▶ [Stored dataset items]
============

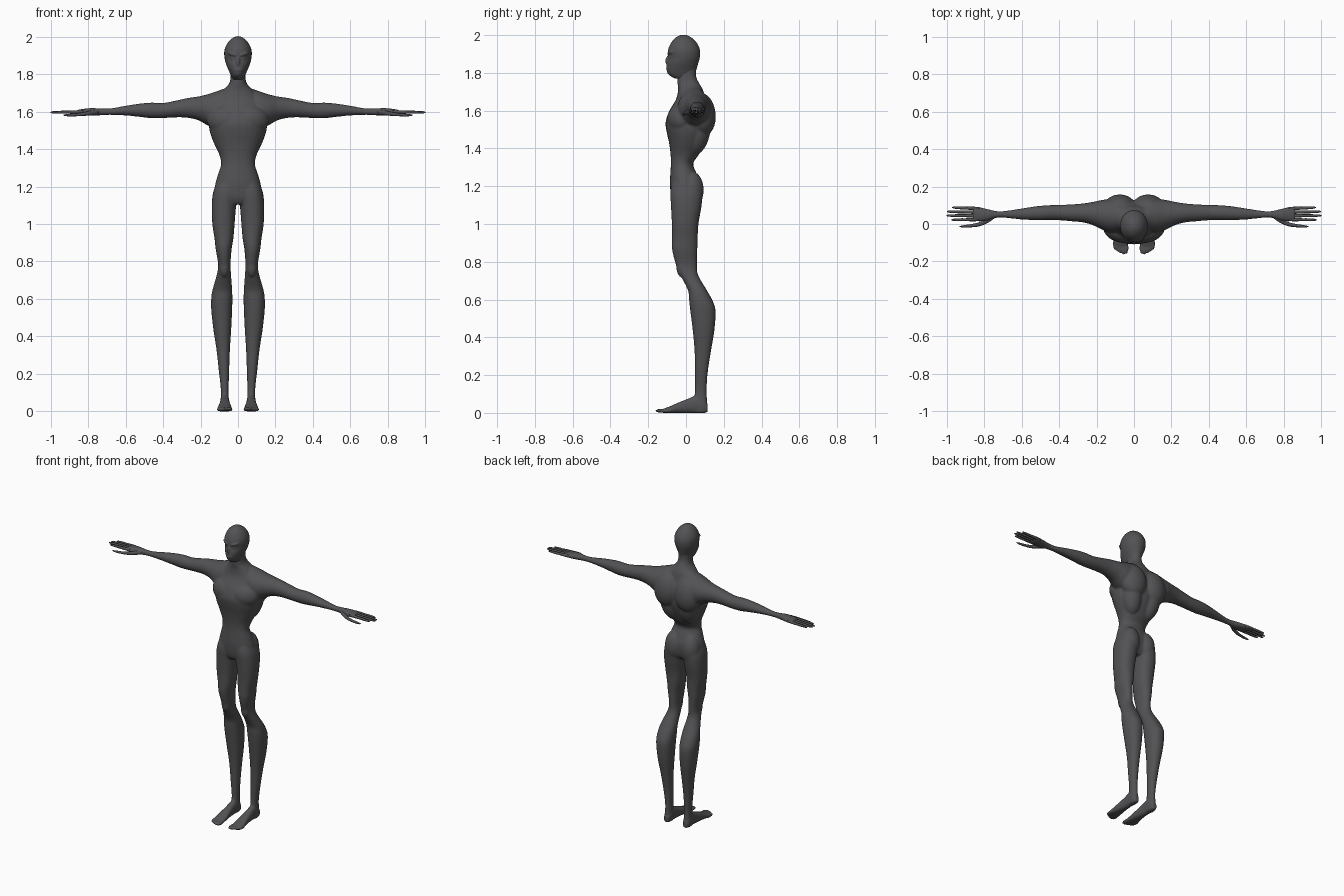
import bpy, bmesh, math
from mathutils import Vector, Matrix

skin = bpy.data.materials.new("dark grey skin")
skin.diffuse_color = (0.085, 0.085, 0.09, 1)


def catmull(a, b, c, d, t):
    return [0.5 * (2 * q + (r - p) * t + (2 * p - 5 * q + 4 * r - s) * t * t
                   + (3 * q - p - 3 * r + s) * t ** 3) for p, q, r, s in zip(a, b, c, d)]


def loft(bm, axis, rows, side=1, power=2.0, seg=28, steps=4):
    """Closed tube; each row = (position on axis, min/max of first, min/max of second other axis)."""
    others = [i for i in range(3) if i != axis]
    path = []
    for i in range(len(rows) - 1):
        quad = [rows[max(i - 1, 0)], rows[i], rows[i + 1], rows[min(i + 2, len(rows) - 1)]]
        path += [catmull(*quad, k / steps) for k in range(steps)]
    path.append(rows[-1])
    rings = []
    for pos, a0, a1, b0, b1 in path:
        ring = []
        for k in range(seg):
            ang = 2 * math.pi * k / seg
            c, s = math.cos(ang), math.sin(ang)
            co = Vector()
            co[axis] = pos
            co[others[0]] = (a0 + a1) / 2 + (a1 - a0) / 2 * math.copysign(abs(c) ** (2 / power), c)
            co[others[1]] = (b0 + b1) / 2 + (b1 - b0) / 2 * math.copysign(abs(s) ** (2 / power), s)
            co.x *= side
            ring.append(bm.verts.new(co))
        rings.append(ring)
    faces = [bm.faces.new(rings[0]), bm.faces.new(rings[-1])]
    for r0, r1 in zip(rings, rings[1:]):
        for k in range(seg):
            faces.append(bm.faces.new((r0[k], r0[(k + 1) % seg], r1[(k + 1) % seg], r1[k])))
    bmesh.ops.recalc_face_normals(bm, faces=faces)


def blob(bm, loc, size, side=1, tilt=(0, 0, 0)):
    """Ellipsoid muscle, mirrored by side."""
    m = Matrix.Translation(loc)
    for ang, ax in zip(tilt, 'XYZ'):
        m = m @ Matrix.Rotation(math.radians(ang), 4, ax)
    m = Matrix.Diagonal((side, 1, 1, 1)) @ m @ Matrix.Diagonal((*size, 1))
    vs = bmesh.ops.create_uvsphere(bm, u_segments=24, v_segments=14, radius=1, matrix=m)['verts']
    if side < 0:
        bmesh.ops.reverse_faces(bm, faces=list({f for v in vs for f in v.link_faces}))


def finish(name, bm):
    me = bpy.data.meshes.new(name)
    bm.to_mesh(me)
    bm.free()
    me.materials.append(skin)
    me.shade_smooth()
    ob = bpy.data.objects.new(name, me)
    bpy.context.collection.objects.link(ob)
    return ob


def fuse(ob, size, rounds):
    r = ob.modifiers.new("fuse", 'REMESH')
    r.mode = 'VOXEL'
    r.voxel_size = size
    r.use_smooth_shade = True
    s = ob.modifiers.new("soften", 'SMOOTH')
    s.factor = 0.5
    s.iterations = rounds


# torso and neck
body = bmesh.new()
loft(body, 2, [
    (1.105, -.07, .07, -.06, .05), (1.14, -.125, .125, -.078, .07), (1.21, -.122, .122, -.085, .075),
    (1.27, -.105, .105, -.083, .055), (1.32, -.09, .09, -.08, .038), (1.37, -.1, .1, -.082, .07),
    (1.43, -.128, .128, -.09, .1), (1.49, -.15, .15, -.103, .12), (1.54, -.155, .155, -.108, .125),
    (1.6, -.14, .14, -.088, .125), (1.66, -.12, .12, -.053, .105), (1.71, -.085, .085, -.042, .09),
    (1.745, -.05, .05, -.045, .07), (1.78, -.04, .04, -.046, .054), (1.83, -.04, .04, -.045, .055)], power=2.2)

for s in (-1, 1):
    # chest, shoulder blade, side of the back and buttock muscles
    blob(body, (.078, -.035, 1.555), (.09, .062, .075), s, (0, 0, 20))
    blob(body, (.08, .085, 1.58), (.09, .072, .115), s, (6, 0, -8))
    blob(body, (.07, .06, 1.48), (.065, .066, .12), s, (-12, 10, 0))
    blob(body, (.06, .028, 1.18), (.064, .066, .1), s)
    # arm and palm
    loft(body, 0, [
        (0, -.02, .1, 1.55, 1.72), (.06, -.03, .11, 1.53, 1.725), (.11, -.045, .13, 1.515, 1.71),
        (.16, -.035, .13, 1.525, 1.693), (.21, -.01, .12, 1.553, 1.681), (.27, .008, .11, 1.567, 1.672),
        (.33, .014, .105, 1.569, 1.659), (.4, .02, .102, 1.565, 1.646), (.46, .02, .1, 1.564, 1.648),
        (.52, .02, .095, 1.571, 1.643), (.6, .024, .083, 1.579, 1.631), (.68, .032, .071, 1.582, 1.617),
        (.73, .033, .069, 1.58, 1.617), (.78, .018, .08, 1.578, 1.619), (.82, .013, .09, 1.58, 1.615),
        (.86, .015, .092, 1.583, 1.609)], s)
    # leg
    loft(body, 2, [
        (1.26, .02, .095, -.06, .045), (1.18, .002, .13, -.082, .085), (1.1, .01, .14, -.08, .083),
        (1.0, .018, .137, -.075, .066), (.92, .025, .125, -.075, .062), (.865, .034, .119, -.074, .06),
        (.785, .04, .106, -.054, .058), (.73, .037, .113, -.03, .064), (.65, .031, .136, .01, .11),
        (.6, .03, .143, .016, .138), (.545, .031, .143, .022, .156), (.44, .036, .132, .035, .151),
        (.33, .043, .115, .045, .133), (.22, .047, .103, .047, .116), (.12, .05, .092, .047, .109),
        (.05, .049, .093, .04, .113), (.003, .05, .092, .038, .114)], s, 2.2)
    # kneecap
    blob(body, (.073, -.018, .775), (.03, .034, .06), s)
    # foot
    loft(body, 1, [
        (.115, .055, .087, .002, .045), (.09, .047, .095, -.001, .08), (.05, .046, .095, -.001, .09),
        (.01, .044, .097, -.001, .075), (-.04, .038, .103, -.001, .055), (-.08, .033, .109, -.001, .037),
        (-.115, .031, .11, -.001, .024)], s, 2.4)
    for k, tip in enumerate((-.148, -.152, -.147, -.137, -.126)):
        blob(body, (.041 + .0155 * k, tip + .02, .011), (.01 if k else .012, .034, .011), s)
fuse(finish("body", body), .005, 12)

# head with brow, eyes, nose and mouth ridge
head = bmesh.new()
loft(head, 2, [
    (1.77, -.028, .028, -.06, .045), (1.79, -.037, .037, -.092, .048), (1.815, -.048, .048, -.103, .055),
    (1.85, -.063, .063, -.102, .065), (1.88, -.071, .071, -.094, .073), (1.915, -.074, .074, -.096, .075),
    (1.945, -.067, .067, -.087, .066), (1.975, -.049, .049, -.068, .044), (1.993, -.028, .028, -.046, .019),
    (2.002, -.008, .008, -.025, -.005)])
blob(head, (0, -.093, 1.868), (.011, .016, .028), 1, (-12, 0, 0))
blob(head, (0, -.088, 1.822), (.028, .018, .01))
for s in (-1, 1):
    blob(head, (.03, -.082, 1.906), (.03, .014, .01), s, (0, -18, 25))
    blob(head, (.027, -.081, 1.884), (.012, .01, .007), s, (0, -12, 20))
fuse(finish("head", head), .004, 7)

# fingers and thumbs
fingers = bmesh.new()
for s in (-1, 1):
    for y0, y1, tip in ((.082, .088, .97), (.063, .066, .998), (.044, .045, 1.0), (.024, .022, .975)):
        rows = []
        for t, r in ((0, .009), (.3, .009), (.5, .0075), (.62, .008), (.85, .0065), (.96, .005), (1, .002)):
            x, y, z = .825 + (tip - .825) * t, y0 + (y1 - y0) * t, 1.598 - .002 * t
            rows.append((x, y - r, y + r, z - r, z + r))
        loft(fingers, 0, rows, s, seg=12, steps=2)
    loft(fingers, 0, [
        (.745, .03, .055, 1.585, 1.61), (.78, .006, .035, 1.58, 1.606), (.82, -.011, .012, 1.577, 1.597),
        (.86, -.017, .001, 1.575, 1.591), (.9, -.019, -.005, 1.574, 1.588), (.925, -.017, -.01, 1.577, 1.585),
        (.932, -.015, -.012, 1.58, 1.583)], s, seg=12, steps=3)
finish("fingers", fingers)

============

▶ [WHAT THE EXERCISE ASKS]
A line belongs in the answer if it contains the word "range"; copy every such line from the data above.

▶ [EXERCISE RESPONSE]
    others = [i for i in range(3) if i != axis]
    for i in range(len(rows) - 1):
        path += [catmull(*quad, k / steps) for k in range(steps)]
        for k in range(seg):
        for k in range(seg):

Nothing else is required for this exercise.